===== Dataset records =====

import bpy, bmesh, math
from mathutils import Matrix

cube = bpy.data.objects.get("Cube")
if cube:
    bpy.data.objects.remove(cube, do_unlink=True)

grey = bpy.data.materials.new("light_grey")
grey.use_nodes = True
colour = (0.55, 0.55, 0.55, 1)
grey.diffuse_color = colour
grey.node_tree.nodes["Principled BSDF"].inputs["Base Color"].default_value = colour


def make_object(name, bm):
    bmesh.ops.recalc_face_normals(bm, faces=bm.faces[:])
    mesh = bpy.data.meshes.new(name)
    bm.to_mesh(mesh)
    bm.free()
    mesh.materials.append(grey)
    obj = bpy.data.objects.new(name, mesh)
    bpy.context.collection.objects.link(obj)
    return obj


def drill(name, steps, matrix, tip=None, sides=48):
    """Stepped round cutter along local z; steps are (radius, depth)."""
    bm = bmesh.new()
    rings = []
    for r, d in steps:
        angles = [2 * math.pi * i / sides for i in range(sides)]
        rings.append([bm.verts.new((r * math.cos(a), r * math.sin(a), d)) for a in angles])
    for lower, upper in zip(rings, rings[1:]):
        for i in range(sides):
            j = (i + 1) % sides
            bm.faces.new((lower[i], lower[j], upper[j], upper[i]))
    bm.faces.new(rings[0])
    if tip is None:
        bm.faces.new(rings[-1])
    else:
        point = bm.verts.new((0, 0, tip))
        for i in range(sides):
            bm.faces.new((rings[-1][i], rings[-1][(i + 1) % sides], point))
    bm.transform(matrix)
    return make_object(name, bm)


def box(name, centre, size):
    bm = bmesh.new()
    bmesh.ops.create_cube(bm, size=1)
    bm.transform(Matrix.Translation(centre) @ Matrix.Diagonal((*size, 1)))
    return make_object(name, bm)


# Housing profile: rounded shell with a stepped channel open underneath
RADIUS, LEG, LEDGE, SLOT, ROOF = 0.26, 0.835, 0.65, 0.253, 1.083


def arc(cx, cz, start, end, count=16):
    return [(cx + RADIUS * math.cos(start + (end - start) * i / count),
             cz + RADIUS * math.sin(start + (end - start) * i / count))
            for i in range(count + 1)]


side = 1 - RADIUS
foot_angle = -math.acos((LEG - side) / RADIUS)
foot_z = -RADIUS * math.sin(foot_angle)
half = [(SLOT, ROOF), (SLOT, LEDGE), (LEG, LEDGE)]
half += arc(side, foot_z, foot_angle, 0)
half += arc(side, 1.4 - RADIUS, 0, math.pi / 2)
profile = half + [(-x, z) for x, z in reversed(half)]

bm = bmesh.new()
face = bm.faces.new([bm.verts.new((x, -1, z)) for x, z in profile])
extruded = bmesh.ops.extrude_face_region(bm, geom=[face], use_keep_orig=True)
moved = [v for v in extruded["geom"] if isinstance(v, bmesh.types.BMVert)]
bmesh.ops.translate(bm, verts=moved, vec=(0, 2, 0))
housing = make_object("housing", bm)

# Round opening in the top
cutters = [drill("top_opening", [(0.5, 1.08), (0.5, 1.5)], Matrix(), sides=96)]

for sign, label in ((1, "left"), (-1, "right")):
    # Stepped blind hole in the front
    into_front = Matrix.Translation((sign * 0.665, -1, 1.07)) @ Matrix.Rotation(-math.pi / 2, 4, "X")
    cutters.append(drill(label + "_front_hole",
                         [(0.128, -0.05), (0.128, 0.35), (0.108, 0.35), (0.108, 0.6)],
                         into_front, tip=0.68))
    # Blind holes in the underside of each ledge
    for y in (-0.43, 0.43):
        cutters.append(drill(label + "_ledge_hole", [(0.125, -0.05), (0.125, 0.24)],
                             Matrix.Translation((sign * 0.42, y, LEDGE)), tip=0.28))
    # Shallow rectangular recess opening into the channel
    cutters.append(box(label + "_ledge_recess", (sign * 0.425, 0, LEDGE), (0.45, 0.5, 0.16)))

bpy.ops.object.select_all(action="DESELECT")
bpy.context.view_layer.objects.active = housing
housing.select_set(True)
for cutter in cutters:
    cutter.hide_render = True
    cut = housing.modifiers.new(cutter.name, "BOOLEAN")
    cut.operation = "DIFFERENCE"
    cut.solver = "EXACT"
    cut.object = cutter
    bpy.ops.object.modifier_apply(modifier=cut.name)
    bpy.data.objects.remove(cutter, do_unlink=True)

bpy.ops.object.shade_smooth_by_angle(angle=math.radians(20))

=====

From the entries above, show each line that includes the string "ROOF".

- **Written reply**:
RADIUS, LEG, LEDGE, SLOT, ROOF = 0.26, 0.835, 0.65, 0.253, 1.083
half = [(SLOT, ROOF), (SLOT, LEDGE), (LEG, LEDGE)]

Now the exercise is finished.